Q & A with Bradford Tatum
Could you tell us about the inception of this novel?
I was becoming increasingly fascinated with the blossoming relationship between myself and my daughter, that’s where it began.
My wife and I had a home birth, she nursed until Sophie was five and a half and during that time the bonds between mother and daughter were very strong while I felt myself in more of a support capacity, enamored, bedazzled and smitten as I was. Providing all the love and support I could summon I still felt I provided little quantifiable sustenance. It was her mother’s time and I’m grateful for it.
But then she grew: solid food, a room of her own and I found myself showing her the world. Perhaps that’s what father’s do. Mothers bring them into the world and fathers show them the world. At any rate she was fascinating, little Sophie, her simple yet strong convictions, her unique views, her totally fresh perspective was completely new to me and I wanted to write about that, about that unique and flowering relationship.
So I killed my wife—metaphorically, of course but painfully nonetheless. It seemed the only way to give the story I wanted to tell the impetus, the deep, rare fuel it needed to succeed.
But the story began as, and still is, a love letter to the two most important females in my life.
Which has come easier for you: writing a script, or a novel? Did you have any formal training in writing?
I had no formal training in writing per se, but the two years I studied with Sanford Meisner at the Neighborhood Playhouse in New York more than prepared me for what was needed when looking for the truth in fiction. I can’t emphasize enough his influence on me– in living truthfully under imaginary circumstances, what he called acting, but I call art, being specific, the pinch and the ouch all the basics of his technique could be readily applied to all creative endeavors.
Even the best screenplay is a blueprint for something bigger than itself, it’s still a starting point that by design requires consensus to proceed and collaboration to be executed.
Novels, and here I might be a bit naive, but to me novels can stand alone as finished products without further realization on the part of the creator. The experience of reading them as imagined is more akin to painting or sculpture or dance–it exists on its own terms. That said the creative experience of writing a novel is more difficult for me than screenplays but far more enjoyable ultimately.
How long did it take for you to finish this book, and how much Oprah did you watch while writing it?
I watched no Oprah while writing. We don’t have commercial television in our house, only DVDs so I just used what I knew, what I feel most people know about her and experience about her. That and a lot of imagination.
The book took a while, maybe a year as I had to write it during stolen lulls in actual living. My wife was in New York at the time working on ALL MY CHILDREN and I was home with Sophie all day, homeschooling her in the mornings and then catching a few moments to write while she played or watched a DVD or something or before she needed to be fed. I can’t tell you how many paragraphs were delayed while I quickly churned out a pot of organic mac and cheese for her.
Art is a key element of your movies, and this novel as well. Can you tell us about your art, and how it influenced Brian’s outlook and works in the novel?
Art is a huge influence on the book.
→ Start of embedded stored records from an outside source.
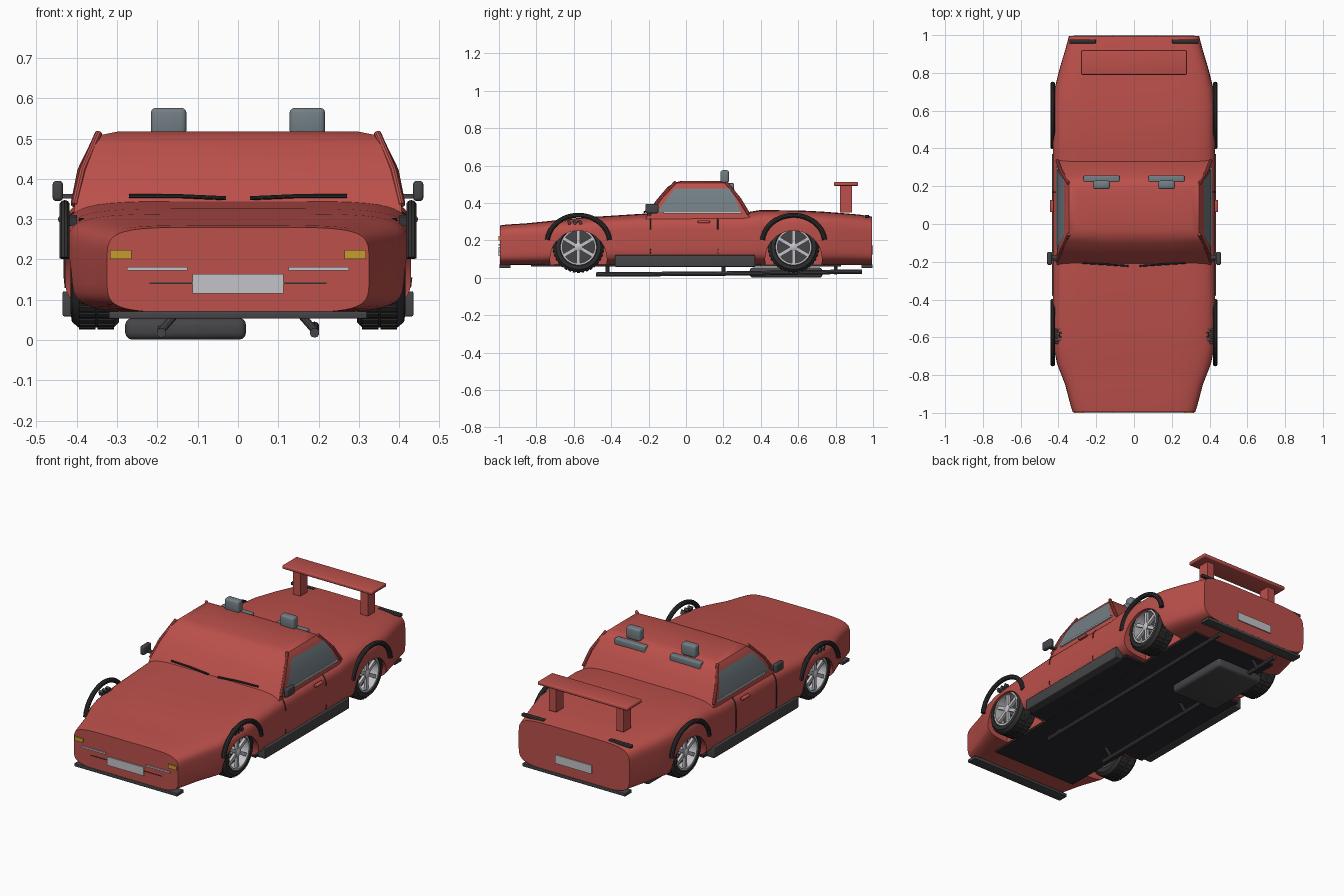
import bpy, bmesh, math
from mathutils import Vector, Matrix

if "Cube" in bpy.data.objects:
    bpy.data.objects.remove(bpy.data.objects["Cube"], do_unlink=True)


def material(name, r, g, b):
    m = bpy.data.materials.new(name)
    m.use_nodes = True
    m.diffuse_color = (r, g, b, 1)
    m.node_tree.nodes["Principled BSDF"].inputs["Base Color"].default_value = (r, g, b, 1)
    return m


RED = material("red paint", .5, .08, .07)
GLASS = material("grey glass", .17, .21, .23)
DARK = material("dark trim", .06, .06, .065)
RUBBER = material("black rubber", .03, .03, .032)
FLOOR = material("underbody black", .025, .025, .028)
SILVER = material("silver", .55, .55, .58)
AMBER = material("amber lamp", .58, .33, .03)


def finish(name, bm, mat, angle=35):
    bmesh.ops.recalc_face_normals(bm, faces=bm.faces)
    mesh = bpy.data.meshes.new(name)
    bm.to_mesh(mesh)
    bm.free()
    mesh.materials.append(mat)
    ob = bpy.data.objects.new(name, mesh)
    bpy.context.collection.objects.link(ob)
    smooth(ob, angle)
    return ob


def smooth(ob, angle=35):
    bpy.ops.object.select_all(action='DESELECT')
    bpy.context.view_layer.objects.active = ob
    ob.select_set(True)
    bpy.ops.object.shade_smooth_by_angle(angle=math.radians(angle))


def box(name, loc, size, mat, bevel=0, tilt=0):
    bm = bmesh.new()
    bmesh.ops.create_cube(bm, size=1, matrix=Matrix.Diagonal((*size, 1)))
    if bevel:
        bmesh.ops.bevel(bm, geom=bm.edges[:], offset=bevel, segments=3, affect='EDGES', profile=.5)
    bm.transform(Matrix.Translation(loc) @ Matrix.Rotation(tilt, 4, 'X'))
    return finish(name, bm, mat)


def loft(name, rings, mat, closed=True, caps=True):
    bm = bmesh.new()
    rows = [[bm.verts.new(p) for p in ring] for ring in rings]
    n = len(rows[0])
    for a, b in zip(rows, rows[1:]):
        for i in range(n if closed else n - 1):
            j = (i + 1) % n
            bm.faces.new((a[i], a[j], b[j], b[i]))
    if caps:
        bm.faces.new(rows[0])
        bm.faces.new(rows[-1])
    return finish(name, bm, mat)


def tube(name, pts, radius, mat):
    """Round bar along a path, with each ring set square to the path."""
    pts = [Vector(p) for p in pts]
    rings = []
    for i, p in enumerate(pts):
        d = (pts[min(i + 1, len(pts) - 1)] - pts[max(i - 1, 0)]).normalized()
        u = d.cross(Vector((1, 0, 0)) if abs(d.x) < .8 else Vector((0, 1, 0))).normalized()
        v = d.cross(u)
        turn = [k * math.tau / 10 for k in range(10)]
        rings.append([p + radius * (math.cos(t) * u + math.sin(t) * v) for t in turn])
    return loft(name, rings, mat)


def lathe_x(name, profile, centre, side, mat, steps=40):
    """Turn (x, radius) pairs about the wheel axle."""
    rings = []
    for k in range(steps + 1):
        t = k * math.tau / steps
        rings.append([(side * x, centre[0] + r * math.cos(t), centre[1] + r * math.sin(t))
                      for x, r in profile])
    ob = loft(name, rings, mat, caps=False)
    bm = bmesh.new()
    bm.from_mesh(ob.data)
    bmesh.ops.remove_doubles(bm, verts=bm.verts, dist=1e-5)
    bmesh.ops.recalc_face_normals(bm, faces=bm.faces)
    bm.to_mesh(ob.data)
    bm.free()
    smooth(ob)
    return ob


# Main body: rounded sections (y, half width, top) along the car
STATIONS = [(-.995, .325, .28), (-.96, .336, .285), (-.85, .365, .292), (-.74, .408, .303), (-.66, .424, .313),
            (-.5, .43, .326), (-.2, .43, .345), (.3, .43, .347), (.4, .43, .363), (.62, .43, .36),
            (.72, .42, .355), (.83, .392, .347), (.93, .362, .338), (.995, .345, .328)]
BASE = .068


def section(y, grow=0):
    for a, b in zip(STATIONS, STATIONS[1:]):
        if a[0] <= y <= b[0]:
            f = (y - a[0]) / (b[0] - a[0])
            w, top = (a[k] + f * (b[k] - a[k]) for k in (1, 2))
    mid, half = (top + BASE) / 2, (top - BASE) / 2
    ring = []
    for k in range(48):
        c, s = math.cos((k + .5) * math.tau / 48), math.sin((k + .5) * math.tau / 48)
        ring.append((math.copysign(abs(c) ** .36, c) * (w + grow), y,
                     mid + math.copysign(abs(s) ** .36, s) * (half + grow)))
    return ring


body = loft("body", [section(s[0]) for s in STATIONS], RED)

# Wheel openings
for y in (-.575, .575):
    for s in (-1, 1):
        bm = bmesh.new()
        bmesh.ops.create_cone(bm, cap_ends=True, segments=40, radius1=.152, radius2=.152, depth=.25)
        bm.transform(Matrix.Translation((s * .4, y, .1)) @ Matrix.Rotation(math.pi / 2, 4, 'Y'))
        cutter = finish("wheel_opening_cutter", bm, RED)
        cutter.hide_render = True
        mod = body.modifiers.new("opening", 'BOOLEAN')
        mod.operation, mod.solver, mod.object = 'DIFFERENCE', 'EXACT', cutter
        bpy.context.view_layer.objects.active = body
        bpy.ops.object.modifier_apply(modifier=mod.name)
        bpy.data.objects.remove(cutter, do_unlink=True)
smooth(body)

# Cabin: levels of (z, half width, front y, rear y)
LEVELS = [(.3, .408, -.225, .35), (.345, .404, -.2, .33), (.42, .391, -.145, .285),
          (.485, .362, -.09, .245), (.508, .345, -.055, .215), (.517, .3, -.02, .18)]
cabin_rings = []
for z, w, front, rear in LEVELS:
    cabin_rings.append([(-w, front, z), (-w / 2, front - .01, z), (w / 2, front - .01, z), (w, front, z),
                        (w, rear, z), (w / 2, rear + .005, z), (-w / 2, rear + .005, z), (-w, rear, z)])
loft("cabin", cabin_rings, RED)

for s in (-1, 1):
    # Side glass follows the cabin side
    glass = [[(s * (w + .004), front, z), (s * (w + .004), rear, z)] for z, w, front, rear in
             ((.352, .403, -.155, .295), (.42, .391, -.105, .265), (.478, .366, -.06, .235))]
    loft("side_window", glass, GLASS, closed=False, caps=False)
    tube("windscreen_pillar", [(s * .406, -.2, .335), (s * .386, -.14, .42), (s * .346, -.055, .513)], .009, RED)
    tube("rear_pillar", [(s * .406, .335, .34), (s * .39, .287, .42), (s * .347, .215, .508)], .009, RED)
    box("window_sill_trim", (s * .408, .09, .348), (.012, .42, .009), SILVER)

    # Door seams, handle, mirror and sill
    for y in (-.19, .17):
        path = [p for p in section(y) if p[0] * s > 0 and .12 < p[2] < .34]
        tube("door_seam", path, .003, RUBBER)
    box("door_handle", (s * .436, .095, .3), (.02, .065, .014), RED, .004)
    box("mirror", (s * .447, -.182, .37), (.026, .07, .05), DARK, .009)
    box("mirror_stem", (s * .422, -.175, .357), (.05, .02, .012), DARK)
    box("sill", (s * .41, -.005, .09), (.05, .75, .062), DARK, .004)
    for k in range(3):
        box("fender_vent", (s * .412, -.625 + k * .03, .297), (.025, .014, .024), DARK, 0, .4)

    # Front lamps and rear corner strips
    box("headlamp", (s * .291, -.997, .212), (.053, .009, .022), AMBER)
    box("nose_strip", (s * .2, -.997, .177), (.15, .009, .009), SILVER)
    box("tail_strip", (s * .272, .967, .329), (.14, .022, .016), RUBBER, .004)

    # Wipers, roof blocks, wing posts, exhausts
    tube("wiper", [(s * .27, -.206, .357), (s * .14, -.214, .357), (s * .03, -.222, .352)], .005, RUBBER)
    box("roof_block", (s * .172, .207, .542), (.088, .045, .068), GLASS, .012)
    box("rear_window_bar", (s * .172, .24, .488), (.19, .034, .036), GLASS, .006)
    box("wing_post", (s * .21, .855, .42), (.045, .065, .14), RED)
    tube("exhaust_pipe", [(s * .19, -.48, .018), (s * .19, .3, .024), (s * .19, .94, .034)], .012, DARK)
    for y in (-.42, .2, .8):
        tube("exhaust_hanger", [(s * .19, y, .024), (s * .15, y, .07)], .01, DARK)

    for y in (-.575, .575):
        # Wheel arch trim
        arc = [math.radians(6 + 8 * k) for k in range(22)]
        tube("wheel_arch", [(s * .43, y + .167 * math.cos(t), .188 + .147 * math.sin(t)) for t in arc], .013, RUBBER)
        # Tyre with tread blocks
        hub = (y, .165)
        lathe_x("tyre", [(.3, .09), (.295, .12), (.308, .134), (.395, .134), (.412, .12), (.415, .1), (.405, .092)],
                hub, s, RUBBER)
        bm = bmesh.new()
        for k in range(36):
            turn = Matrix.Translation((0, *hub)) @ Matrix.Rotation(k * math.tau / 36, 4, 'X')
            for x in (.328, .374):
                place = Matrix.Translation((s * x, 0, .134)) @ Matrix.Diagonal((.04, .014, .009, 1))
                bmesh.ops.create_cube(bm, size=1, matrix=turn @ place)
        finish("tyre_tread", bm, RUBBER)
        # Rim, backing disc, hub and spokes
        lathe_x("rim", [(.31, .086), (.31, .096), (.411, .096), (.411, .086)], hub, s, SILVER)
        lathe_x("brake_disc", [(.34, 0), (.34, .09), (.355, .09), (.355, 0)], hub, s, DARK)
        lathe_x("hub", [(.35, 0), (.35, .022), (.405, .022), (.41, .012), (.41, 0)], hub, s, SILVER, 20)
        bm = bmesh.new()
        for k in range(6):
            turn = Matrix.Translation((0, *hub)) @ Matrix.Rotation(k * math.tau / 6, 4, 'X')
            place = Matrix.Translation((s * .395, 0, .052)) @ Matrix.Diagonal((.016, .019, .078, 1))
            bmesh.ops.create_cube(bm, size=1, matrix=turn @ place)
        finish("spokes", bm, SILVER)

# Plates and nose groove
box("front_plate", (0, -.997, .14), (.226, .009, .048), SILVER)
box("rear_plate", (0, .997, .15), (.226, .008, .048), SILVER)
box("nose_groove", (0, -.995, .141), (.44, .006, .003), RUBBER)

# Rear wing
box("wing", (0, .855, .502), (.56, .13, .02), RED, .006)

# Bumpers and underbody
box("front_bumper", (0, -.968, .062), (.64, .06, .018), DARK, .003)
box("rear_bumper", (0, .968, .062), (.64, .06, .018), DARK, .003)
box("floor_centre", (0, 0, .068), (.78, .8, .012), FLOOR)
box("floor_spine", (0, 0, .0675), (.54, 1.66, .013), FLOOR)
box("muffler", (-.13, .535, .028), (.3, .39, .054), DARK, .018)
I was an art installer for a while in a gallery here in LA and I used to work as a chaser (cleaning up waxes before casting) for the late Robert Graham. So the fine art world is a world I’m familiar with. I also work in bronze myself and so Brian’s work is fairly close to mine–somewhat traditional, figurative, and so he has that outlook, a more classical artistic criteria based less on concept, more on technique and execution which is pretty anachronistic today. I wanted that tension there, between Chloe and Brian, her sudden and swift rise based on a completely new vision of sculpture that would be completely foreign, perhaps even threatening to him.
Can you tell us where the idea for the Mommy Machine come from?
The Mommy machine just came.
Do you have a sequel planned. Would you consider writing one, and if so, what direction do you think that would go?
I have no sequel planned but since there’s been some interest I’ve been thinking about it…
Can you tell us what you’re working on right now?
I currently working another novel, a fantastical look at old Hollywood and specifically the Universal horror genre called THE MONSTER’S MUSE.